● Work required: Restate all of the data exactly.

● Task inputs:
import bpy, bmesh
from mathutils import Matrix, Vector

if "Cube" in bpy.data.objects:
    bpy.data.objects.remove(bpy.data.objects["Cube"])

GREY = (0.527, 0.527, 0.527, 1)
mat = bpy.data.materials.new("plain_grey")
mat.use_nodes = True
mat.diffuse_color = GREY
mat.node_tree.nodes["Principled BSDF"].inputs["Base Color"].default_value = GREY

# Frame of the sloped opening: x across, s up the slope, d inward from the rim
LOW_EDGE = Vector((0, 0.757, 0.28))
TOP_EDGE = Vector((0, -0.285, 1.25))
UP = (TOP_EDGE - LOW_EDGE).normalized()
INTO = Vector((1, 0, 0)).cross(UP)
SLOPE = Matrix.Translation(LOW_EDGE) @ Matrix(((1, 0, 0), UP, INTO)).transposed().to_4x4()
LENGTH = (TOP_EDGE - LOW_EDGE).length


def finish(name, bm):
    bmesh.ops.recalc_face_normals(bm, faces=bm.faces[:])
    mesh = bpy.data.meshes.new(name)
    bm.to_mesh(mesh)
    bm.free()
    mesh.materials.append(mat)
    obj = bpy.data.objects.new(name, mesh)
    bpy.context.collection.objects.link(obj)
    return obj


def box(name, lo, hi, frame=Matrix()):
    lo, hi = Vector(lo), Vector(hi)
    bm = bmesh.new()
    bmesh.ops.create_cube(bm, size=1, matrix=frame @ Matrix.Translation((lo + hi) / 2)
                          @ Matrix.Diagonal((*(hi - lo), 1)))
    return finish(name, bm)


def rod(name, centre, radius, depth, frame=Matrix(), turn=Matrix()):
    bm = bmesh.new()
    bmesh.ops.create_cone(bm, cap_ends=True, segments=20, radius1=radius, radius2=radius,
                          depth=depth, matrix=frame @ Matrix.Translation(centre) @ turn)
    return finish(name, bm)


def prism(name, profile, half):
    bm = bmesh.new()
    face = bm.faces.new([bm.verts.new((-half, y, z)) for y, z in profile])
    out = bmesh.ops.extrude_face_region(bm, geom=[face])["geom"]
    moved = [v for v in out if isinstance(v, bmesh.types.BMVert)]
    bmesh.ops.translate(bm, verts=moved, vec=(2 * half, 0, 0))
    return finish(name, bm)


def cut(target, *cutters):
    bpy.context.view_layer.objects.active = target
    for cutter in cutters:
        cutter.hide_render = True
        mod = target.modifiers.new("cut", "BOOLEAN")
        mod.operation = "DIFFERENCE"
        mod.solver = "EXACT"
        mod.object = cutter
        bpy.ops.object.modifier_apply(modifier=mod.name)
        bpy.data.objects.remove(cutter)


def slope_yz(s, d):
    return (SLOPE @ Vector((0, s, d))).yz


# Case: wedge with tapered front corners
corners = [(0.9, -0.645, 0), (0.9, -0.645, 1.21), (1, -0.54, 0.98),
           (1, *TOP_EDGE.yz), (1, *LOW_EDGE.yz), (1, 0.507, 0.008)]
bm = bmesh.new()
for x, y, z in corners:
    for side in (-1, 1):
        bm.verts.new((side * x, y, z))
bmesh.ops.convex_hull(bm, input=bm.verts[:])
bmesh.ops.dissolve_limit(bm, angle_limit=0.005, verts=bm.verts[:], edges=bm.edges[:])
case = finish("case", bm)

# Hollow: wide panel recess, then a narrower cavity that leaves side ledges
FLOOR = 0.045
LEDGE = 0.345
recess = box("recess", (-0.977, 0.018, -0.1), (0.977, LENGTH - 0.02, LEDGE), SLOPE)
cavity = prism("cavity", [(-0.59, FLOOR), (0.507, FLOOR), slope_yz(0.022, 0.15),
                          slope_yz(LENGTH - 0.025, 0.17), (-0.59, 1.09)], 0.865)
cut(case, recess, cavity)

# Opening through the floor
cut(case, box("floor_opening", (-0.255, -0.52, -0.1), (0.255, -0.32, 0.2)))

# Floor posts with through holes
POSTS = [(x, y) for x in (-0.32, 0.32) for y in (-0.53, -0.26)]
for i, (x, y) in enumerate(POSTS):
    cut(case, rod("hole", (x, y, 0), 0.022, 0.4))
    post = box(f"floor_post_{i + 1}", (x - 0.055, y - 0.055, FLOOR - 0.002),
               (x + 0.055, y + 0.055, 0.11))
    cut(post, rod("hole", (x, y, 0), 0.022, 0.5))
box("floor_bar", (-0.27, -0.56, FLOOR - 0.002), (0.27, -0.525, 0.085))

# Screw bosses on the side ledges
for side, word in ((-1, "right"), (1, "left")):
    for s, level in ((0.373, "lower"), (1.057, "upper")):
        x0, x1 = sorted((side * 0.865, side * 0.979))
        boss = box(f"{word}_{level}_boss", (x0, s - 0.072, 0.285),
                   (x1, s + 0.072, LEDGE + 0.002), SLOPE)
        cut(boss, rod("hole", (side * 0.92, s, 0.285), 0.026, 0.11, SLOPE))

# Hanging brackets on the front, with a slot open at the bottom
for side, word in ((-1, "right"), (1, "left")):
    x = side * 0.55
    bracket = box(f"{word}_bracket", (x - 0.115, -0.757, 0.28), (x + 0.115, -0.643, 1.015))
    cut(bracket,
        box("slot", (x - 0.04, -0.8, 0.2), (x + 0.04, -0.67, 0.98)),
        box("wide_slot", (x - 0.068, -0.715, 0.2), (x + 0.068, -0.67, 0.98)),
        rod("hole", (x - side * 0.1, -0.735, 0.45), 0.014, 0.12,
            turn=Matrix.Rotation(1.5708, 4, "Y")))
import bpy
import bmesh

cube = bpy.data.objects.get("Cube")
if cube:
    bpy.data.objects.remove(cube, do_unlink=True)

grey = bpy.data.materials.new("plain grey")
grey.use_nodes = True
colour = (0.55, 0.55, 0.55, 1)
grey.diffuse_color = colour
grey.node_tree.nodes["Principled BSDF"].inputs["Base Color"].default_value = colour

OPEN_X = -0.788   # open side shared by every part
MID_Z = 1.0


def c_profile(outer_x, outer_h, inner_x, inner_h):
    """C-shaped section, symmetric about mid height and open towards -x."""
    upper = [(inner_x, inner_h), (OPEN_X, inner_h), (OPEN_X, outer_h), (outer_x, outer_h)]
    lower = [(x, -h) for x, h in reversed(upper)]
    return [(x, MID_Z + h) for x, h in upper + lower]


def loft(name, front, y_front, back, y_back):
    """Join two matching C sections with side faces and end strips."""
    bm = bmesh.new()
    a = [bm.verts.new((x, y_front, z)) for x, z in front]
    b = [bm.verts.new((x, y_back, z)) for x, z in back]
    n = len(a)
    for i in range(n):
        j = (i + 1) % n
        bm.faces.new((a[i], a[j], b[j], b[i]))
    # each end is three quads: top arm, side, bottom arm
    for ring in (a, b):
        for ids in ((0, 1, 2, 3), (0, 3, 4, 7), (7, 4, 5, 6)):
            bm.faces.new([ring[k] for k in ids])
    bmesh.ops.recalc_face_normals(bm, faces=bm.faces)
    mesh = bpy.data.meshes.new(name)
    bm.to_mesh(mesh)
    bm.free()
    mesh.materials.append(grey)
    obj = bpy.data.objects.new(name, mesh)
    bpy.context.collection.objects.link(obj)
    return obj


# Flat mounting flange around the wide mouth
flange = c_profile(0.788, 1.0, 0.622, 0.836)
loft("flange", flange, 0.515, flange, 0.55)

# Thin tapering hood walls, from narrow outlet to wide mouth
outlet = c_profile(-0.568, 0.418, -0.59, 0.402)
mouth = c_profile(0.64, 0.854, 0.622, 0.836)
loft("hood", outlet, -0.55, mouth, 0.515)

● Answer to the exercise:
import bpy, bmesh
from mathutils import Matrix, Vector

if "Cube" in bpy.data.objects:
    bpy.data.objects.remove(bpy.data.objects["Cube"])

GREY = (0.527, 0.527, 0.527, 1)
mat = bpy.data.materials.new("plain_grey")
mat.use_nodes = True
mat.diffuse_color = GREY
mat.node_tree.nodes["Principled BSDF"].inputs["Base Color"].default_value = GREY

# Frame of the sloped opening: x across, s up the slope, d inward from the rim
LOW_EDGE = Vector((0, 0.757, 0.28))
TOP_EDGE = Vector((0, -0.285, 1.25))
UP = (TOP_EDGE - LOW_EDGE).normalized()
INTO = Vector((1, 0, 0)).cross(UP)
SLOPE = Matrix.Translation(LOW_EDGE) @ Matrix(((1, 0, 0), UP, INTO)).transposed().to_4x4()
LENGTH = (TOP_EDGE - LOW_EDGE).length


def finish(name, bm):
    bmesh.ops.recalc_face_normals(bm, faces=bm.faces[:])
    mesh = bpy.data.meshes.new(name)
    bm.to_mesh(mesh)
    bm.free()
    mesh.materials.append(mat)
    obj = bpy.data.objects.new(name, mesh)
    bpy.context.collection.objects.link(obj)
    return obj


def box(name, lo, hi, frame=Matrix()):
    lo, hi = Vector(lo), Vector(hi)
    bm = bmesh.new()
    bmesh.ops.create_cube(bm, size=1, matrix=frame @ Matrix.Translation((lo + hi) / 2)
                          @ Matrix.Diagonal((*(hi - lo), 1)))
    return finish(name, bm)


def rod(name, centre, radius, depth, frame=Matrix(), turn=Matrix()):
    bm = bmesh.new()
    bmesh.ops.create_cone(bm, cap_ends=True, segments=20, radius1=radius, radius2=radius,
                          depth=depth, matrix=frame @ Matrix.Translation(centre) @ turn)
    return finish(name, bm)


def prism(name, profile, half):
    bm = bmesh.new()
    face = bm.faces.new([bm.verts.new((-half, y, z)) for y, z in profile])
    out = bmesh.ops.extrude_face_region(bm, geom=[face])["geom"]
    moved = [v for v in out if isinstance(v, bmesh.types.BMVert)]
    bmesh.ops.translate(bm, verts=moved, vec=(2 * half, 0, 0))
    return finish(name, bm)


def cut(target, *cutters):
    bpy.context.view_layer.objects.active = target
    for cutter in cutters:
        cutter.hide_render = True
        mod = target.modifiers.new("cut", "BOOLEAN")
        mod.operation = "DIFFERENCE"
        mod.solver = "EXACT"
        mod.object = cutter
        bpy.ops.object.modifier_apply(modifier=mod.name)
        bpy.data.objects.remove(cutter)


def slope_yz(s, d):
    return (SLOPE @ Vector((0, s, d))).yz


# Case: wedge with tapered front corners
corners = [(0.9, -0.645, 0), (0.9, -0.645, 1.21), (1, -0.54, 0.98),
           (1, *TOP_EDGE.yz), (1, *LOW_EDGE.yz), (1, 0.507, 0.008)]
bm = bmesh.new()
for x, y, z in corners:
    for side in (-1, 1):
        bm.verts.new((side * x, y, z))
bmesh.ops.convex_hull(bm, input=bm.verts[:])
bmesh.ops.dissolve_limit(bm, angle_limit=0.005, verts=bm.verts[:], edges=bm.edges[:])
case = finish("case", bm)

# Hollow: wide panel recess, then a narrower cavity that leaves side ledges
FLOOR = 0.045
LEDGE = 0.345
recess = box("recess", (-0.977, 0.018, -0.1), (0.977, LENGTH - 0.02, LEDGE), SLOPE)
cavity = prism("cavity", [(-0.59, FLOOR), (0.507, FLOOR), slope_yz(0.022, 0.15),
                          slope_yz(LENGTH - 0.025, 0.17), (-0.59, 1.09)], 0.865)
cut(case, recess, cavity)

# Opening through the floor
cut(case, box("floor_opening", (-0.255, -0.52, -0.1), (0.255, -0.32, 0.2)))

# Floor posts with through holes
POSTS = [(x, y) for x in (-0.32, 0.32) for y in (-0.53, -0.26)]
for i, (x, y) in enumerate(POSTS):
    cut(case, rod("hole", (x, y, 0), 0.022, 0.4))
    post = box(f"floor_post_{i + 1}", (x - 0.055, y - 0.055, FLOOR - 0.002),
               (x + 0.055, y + 0.055, 0.11))
    cut(post, rod("hole", (x, y, 0), 0.022, 0.5))
box("floor_bar", (-0.27, -0.56, FLOOR - 0.002), (0.27, -0.525, 0.085))

# Screw bosses on the side ledges
for side, word in ((-1, "right"), (1, "left")):
    for s, level in ((0.373, "lower"), (1.057, "upper")):
        x0, x1 = sorted((side * 0.865, side * 0.979))
        boss = box(f"{word}_{level}_boss", (x0, s - 0.072, 0.285),
                   (x1, s + 0.072, LEDGE + 0.002), SLOPE)
        cut(boss, rod("hole", (side * 0.92, s, 0.285), 0.026, 0.11, SLOPE))

# Hanging brackets on the front, with a slot open at the bottom
for side, word in ((-1, "right"), (1, "left")):
    x = side * 0.55
    bracket = box(f"{word}_bracket", (x - 0.115, -0.757, 0.28), (x + 0.115, -0.643, 1.015))
    cut(bracket,
        box("slot", (x - 0.04, -0.8, 0.2), (x + 0.04, -0.67, 0.98)),
        box("wide_slot", (x - 0.068, -0.715, 0.2), (x + 0.068, -0.67, 0.98)),
        rod("hole", (x - side * 0.1, -0.735, 0.45), 0.014, 0.12,
            turn=Matrix.Rotation(1.5708, 4, "Y")))
import bpy
import bmesh

cube = bpy.data.objects.get("Cube")
if cube:
    bpy.data.objects.remove(cube, do_unlink=True)

grey = bpy.data.materials.new("plain grey")
grey.use_nodes = True
colour = (0.55, 0.55, 0.55, 1)
grey.diffuse_color = colour
grey.node_tree.nodes["Principled BSDF"].inputs["Base Color"].default_value = colour

OPEN_X = -0.788   # open side shared by every part
MID_Z = 1.0


def c_profile(outer_x, outer_h, inner_x, inner_h):
    """C-shaped section, symmetric about mid height and open towards -x."""
    upper = [(inner_x, inner_h), (OPEN_X, inner_h), (OPEN_X, outer_h), (outer_x, outer_h)]
    lower = [(x, -h) for x, h in reversed(upper)]
    return [(x, MID_Z + h) for x, h in upper + lower]


def loft(name, front, y_front, back, y_back):
    """Join two matching C sections with side faces and end strips."""
    bm = bmesh.new()
    a = [bm.verts.new((x, y_front, z)) for x, z in front]
    b = [bm.verts.new((x, y_back, z)) for x, z in back]
    n = len(a)
    for i in range(n):
        j = (i + 1) % n
        bm.faces.new((a[i], a[j], b[j], b[i]))
    # each end is three quads: top arm, side, bottom arm
    for ring in (a, b):
        for ids in ((0, 1, 2, 3), (0, 3, 4, 7), (7, 4, 5, 6)):
            bm.faces.new([ring[k] for k in ids])
    bmesh.ops.recalc_face_normals(bm, faces=bm.faces)
    mesh = bpy.data.meshes.new(name)
    bm.to_mesh(mesh)
    bm.free()
    mesh.materials.append(grey)
    obj = bpy.data.objects.new(name, mesh)
    bpy.context.collection.objects.link(obj)
    return obj


# Flat mounting flange around the wide mouth
flange = c_profile(0.788, 1.0, 0.622, 0.836)
loft("flange", flange, 0.515, flange, 0.55)

# Thin tapering hood walls, from narrow outlet to wide mouth
outlet = c_profile(-0.568, 0.418, -0.59, 0.402)
mouth = c_profile(0.64, 0.854, 0.622, 0.836)
loft("hood", outlet, -0.55, mouth, 0.515)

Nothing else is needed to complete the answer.